The shape of the heliosphere is currently under active debate. Energetic neutral atoms (ENAs) offer the best method for investigating the global structure of the heliosphere. To date, the Interstellar Boundary Explorer (IBEX) and the Ion and Neutral Camera (INCA) that was on board Cassini provide the only global ENA observations of the heliosphere. While extensive modeling has been done at IBEX-Hi energies (0.52–6 keV), no global ENA modeling has been conducted for INCA energies (5.2–55 keV). Here, we use an ENA model of the heliosphere based on hybrid results that capture the heating and acceleration of pickup ions (PUIs) at the termination shock to compare modeled global ENA results with IBEX-Hi and INCA observations using both a long- and short-tail model of the heliosphere. We find that the modeled ENA results for the two heliotail configurations produce similar results from the IBEX-Hi through the INCA energies. We conclude from our modeled ENAs, which only include PUI acceleration at the termination shock, that ENA observations in currently available energy ranges are insufficient for probing the shape and length of the heliotail. However, as a prediction for the future IMAP-Ultra mission (3–300 keV) we present modeled ENA maps at 80more »
Note: When clicking on a Digital Object Identifier (DOI) number, you will be taken to an external site maintained by the publisher.
Some full text articles may not yet be available without a charge during the embargo (administrative interval).
What is a DOI Number?
Some links on this page may take you to non-federal websites. Their policies may differ from this site.
Abstract The structure of shocks and turbulence are strongly modified during the acceleration of cosmic rays (CRs) at a shock wave.
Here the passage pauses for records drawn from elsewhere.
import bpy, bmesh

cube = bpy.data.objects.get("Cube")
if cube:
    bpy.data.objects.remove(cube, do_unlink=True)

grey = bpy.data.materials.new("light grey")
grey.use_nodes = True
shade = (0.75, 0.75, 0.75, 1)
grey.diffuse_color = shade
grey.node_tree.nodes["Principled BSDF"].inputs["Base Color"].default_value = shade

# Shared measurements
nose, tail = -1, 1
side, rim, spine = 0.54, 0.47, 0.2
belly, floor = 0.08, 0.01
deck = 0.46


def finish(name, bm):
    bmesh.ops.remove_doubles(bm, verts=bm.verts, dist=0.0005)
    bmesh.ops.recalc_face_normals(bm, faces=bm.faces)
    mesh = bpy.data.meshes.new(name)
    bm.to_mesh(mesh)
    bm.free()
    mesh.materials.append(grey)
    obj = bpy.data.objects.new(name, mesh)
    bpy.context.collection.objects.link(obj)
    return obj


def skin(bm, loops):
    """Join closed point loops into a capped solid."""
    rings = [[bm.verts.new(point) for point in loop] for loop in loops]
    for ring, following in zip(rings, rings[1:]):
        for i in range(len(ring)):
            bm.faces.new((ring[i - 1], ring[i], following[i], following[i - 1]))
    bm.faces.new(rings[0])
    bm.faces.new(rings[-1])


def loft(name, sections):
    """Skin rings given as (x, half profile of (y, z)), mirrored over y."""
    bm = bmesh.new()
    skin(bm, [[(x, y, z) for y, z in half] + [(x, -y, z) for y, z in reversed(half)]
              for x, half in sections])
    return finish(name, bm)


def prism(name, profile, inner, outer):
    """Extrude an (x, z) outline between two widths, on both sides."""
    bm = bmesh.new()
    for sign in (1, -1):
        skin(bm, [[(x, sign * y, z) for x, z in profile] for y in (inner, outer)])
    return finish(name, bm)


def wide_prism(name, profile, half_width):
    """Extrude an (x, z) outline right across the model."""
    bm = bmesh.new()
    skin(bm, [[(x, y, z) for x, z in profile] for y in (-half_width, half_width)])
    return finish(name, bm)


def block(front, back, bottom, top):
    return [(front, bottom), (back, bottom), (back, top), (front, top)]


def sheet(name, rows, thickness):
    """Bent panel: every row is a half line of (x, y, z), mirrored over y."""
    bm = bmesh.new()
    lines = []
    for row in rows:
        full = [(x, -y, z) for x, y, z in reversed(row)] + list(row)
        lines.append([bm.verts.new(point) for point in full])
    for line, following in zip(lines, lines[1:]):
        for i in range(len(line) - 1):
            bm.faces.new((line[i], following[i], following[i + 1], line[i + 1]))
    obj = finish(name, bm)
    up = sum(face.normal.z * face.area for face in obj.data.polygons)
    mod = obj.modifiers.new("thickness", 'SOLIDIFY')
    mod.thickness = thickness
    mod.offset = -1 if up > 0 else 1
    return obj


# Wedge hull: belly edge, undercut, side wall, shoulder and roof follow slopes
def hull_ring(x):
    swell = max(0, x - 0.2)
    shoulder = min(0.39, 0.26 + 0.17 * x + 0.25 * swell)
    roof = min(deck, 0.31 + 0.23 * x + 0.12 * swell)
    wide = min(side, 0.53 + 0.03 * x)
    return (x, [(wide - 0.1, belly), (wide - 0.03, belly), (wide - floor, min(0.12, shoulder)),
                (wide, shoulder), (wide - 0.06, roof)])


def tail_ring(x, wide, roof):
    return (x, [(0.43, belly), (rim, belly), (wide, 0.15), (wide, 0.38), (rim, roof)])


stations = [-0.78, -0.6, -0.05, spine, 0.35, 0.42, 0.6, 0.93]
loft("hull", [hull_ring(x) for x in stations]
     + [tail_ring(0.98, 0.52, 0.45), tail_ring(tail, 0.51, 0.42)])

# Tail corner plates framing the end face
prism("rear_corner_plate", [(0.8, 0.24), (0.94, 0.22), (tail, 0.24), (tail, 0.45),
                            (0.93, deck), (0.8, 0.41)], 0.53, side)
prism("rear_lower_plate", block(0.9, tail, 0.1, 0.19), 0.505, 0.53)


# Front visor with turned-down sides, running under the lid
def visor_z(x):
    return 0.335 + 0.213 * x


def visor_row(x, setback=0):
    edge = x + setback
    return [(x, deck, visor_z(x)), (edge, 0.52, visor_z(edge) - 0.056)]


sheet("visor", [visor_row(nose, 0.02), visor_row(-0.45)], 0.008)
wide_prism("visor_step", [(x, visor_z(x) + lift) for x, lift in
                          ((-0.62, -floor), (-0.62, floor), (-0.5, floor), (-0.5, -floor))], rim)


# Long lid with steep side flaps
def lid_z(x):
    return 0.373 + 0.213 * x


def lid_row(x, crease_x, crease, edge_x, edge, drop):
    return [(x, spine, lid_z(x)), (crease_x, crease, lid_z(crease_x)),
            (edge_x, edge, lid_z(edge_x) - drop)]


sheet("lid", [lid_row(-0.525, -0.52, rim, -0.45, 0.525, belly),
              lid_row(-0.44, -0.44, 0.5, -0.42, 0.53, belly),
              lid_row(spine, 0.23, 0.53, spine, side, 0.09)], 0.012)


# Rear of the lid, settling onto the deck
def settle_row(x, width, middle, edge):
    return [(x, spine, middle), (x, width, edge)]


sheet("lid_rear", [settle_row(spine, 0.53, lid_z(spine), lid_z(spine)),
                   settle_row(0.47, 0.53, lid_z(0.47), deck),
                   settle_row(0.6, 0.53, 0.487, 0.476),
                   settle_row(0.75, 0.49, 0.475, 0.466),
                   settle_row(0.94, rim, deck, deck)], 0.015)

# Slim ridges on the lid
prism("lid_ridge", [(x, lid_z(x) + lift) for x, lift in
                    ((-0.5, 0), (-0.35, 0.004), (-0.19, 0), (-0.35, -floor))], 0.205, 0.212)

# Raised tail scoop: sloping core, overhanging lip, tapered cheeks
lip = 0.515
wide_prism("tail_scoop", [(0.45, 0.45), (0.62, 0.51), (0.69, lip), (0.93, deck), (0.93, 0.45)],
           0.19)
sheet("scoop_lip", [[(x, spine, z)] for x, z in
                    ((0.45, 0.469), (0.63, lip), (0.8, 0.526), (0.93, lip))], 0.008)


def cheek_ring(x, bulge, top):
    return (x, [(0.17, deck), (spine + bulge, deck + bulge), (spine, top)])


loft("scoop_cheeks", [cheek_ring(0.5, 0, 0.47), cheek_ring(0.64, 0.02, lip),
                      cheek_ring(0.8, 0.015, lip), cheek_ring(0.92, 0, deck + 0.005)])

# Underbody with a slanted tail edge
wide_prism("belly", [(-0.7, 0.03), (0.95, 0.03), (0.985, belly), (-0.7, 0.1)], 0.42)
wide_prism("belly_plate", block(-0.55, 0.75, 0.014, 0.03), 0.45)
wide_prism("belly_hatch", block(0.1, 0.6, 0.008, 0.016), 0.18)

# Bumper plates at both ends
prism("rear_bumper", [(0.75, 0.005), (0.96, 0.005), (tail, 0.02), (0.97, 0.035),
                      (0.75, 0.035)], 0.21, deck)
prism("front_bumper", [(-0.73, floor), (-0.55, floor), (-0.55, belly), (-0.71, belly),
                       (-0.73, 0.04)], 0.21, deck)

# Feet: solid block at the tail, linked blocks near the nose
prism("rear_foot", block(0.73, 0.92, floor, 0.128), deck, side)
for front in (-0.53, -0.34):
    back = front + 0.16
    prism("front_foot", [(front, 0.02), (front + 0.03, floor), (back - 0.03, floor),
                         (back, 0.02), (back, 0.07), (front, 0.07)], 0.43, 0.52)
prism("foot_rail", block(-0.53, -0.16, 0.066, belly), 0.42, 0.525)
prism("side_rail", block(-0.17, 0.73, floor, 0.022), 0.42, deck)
The pressure and the collisionless viscous stress decelerate the incoming thermal gas and thus modify the shock structure. A CR streaming instability ahead of the shock generates the turbulence on which CRs scatter. The turbulent magnetic field in turn determines the CR diffusion coefficient and further affects the CR energy spectrum and pressure distribution. The dissipation of turbulence contributes to heating the thermal gas. Within a multicomponent fluid framework, CRs and thermal gas are treated as fluids and are closely coupled to the turbulence. The system equations comprise the gas dynamic equations, the CR pressure evolution equation, and the turbulence transport equations, and we adopt typical parameters for the hot ionized interstellar medium. It is shown that the shock has no discontinuity but possesses a narrow but smooth transition. The self-generated turbulent magnetic field is much stronger than both the large-scale magnetic field and the preexisting turbulent magnetic field. The resulting CR diffusion coefficient is substantially suppressed and is more than three orders smaller near the shock than it is far upstream. The results are qualitatively consistent with certainmore »Free, publicly-accessible full text available June 1, 2023
Abstract Zank et al. developed models describing the transport of low-frequency incompressible and nearly incompressible turbulence in inhomogeneous flows. The formalism was based on expressing the fluctuating variables in terms of the Elsässar variables and then taking “moments” subject to various closure hypotheses. The turbulence transport models are different according to whether the plasma beta regime is large, of order unity, or small. Here, we show explicitly that the three sets of turbulence transport models admit a conservation representation that resembles the well-known WKB transport equation for Alfvén wave energy density after introducing appropriate definitions of the “pressure” associated with the turbulent fluctuations. This includes introducing a distinct turbulent pressure tensor for 3D incompressible turbulence (the large plasma beta limit) and pressure tensors for quasi-2D and slab turbulence (the plasma beta order-unity or small regimes) that generalize the form of the WKB pressure tensor. Various limits of the different turbulent pressure tensors are discussed. However, the analogy between the conservation form of the turbulence transport models and the WKB model is not close for multiple reasons, including that the turbulence models express fully nonlinear physical processes unlike the strictly linear WKB description. The analysis presented here both serves as amore »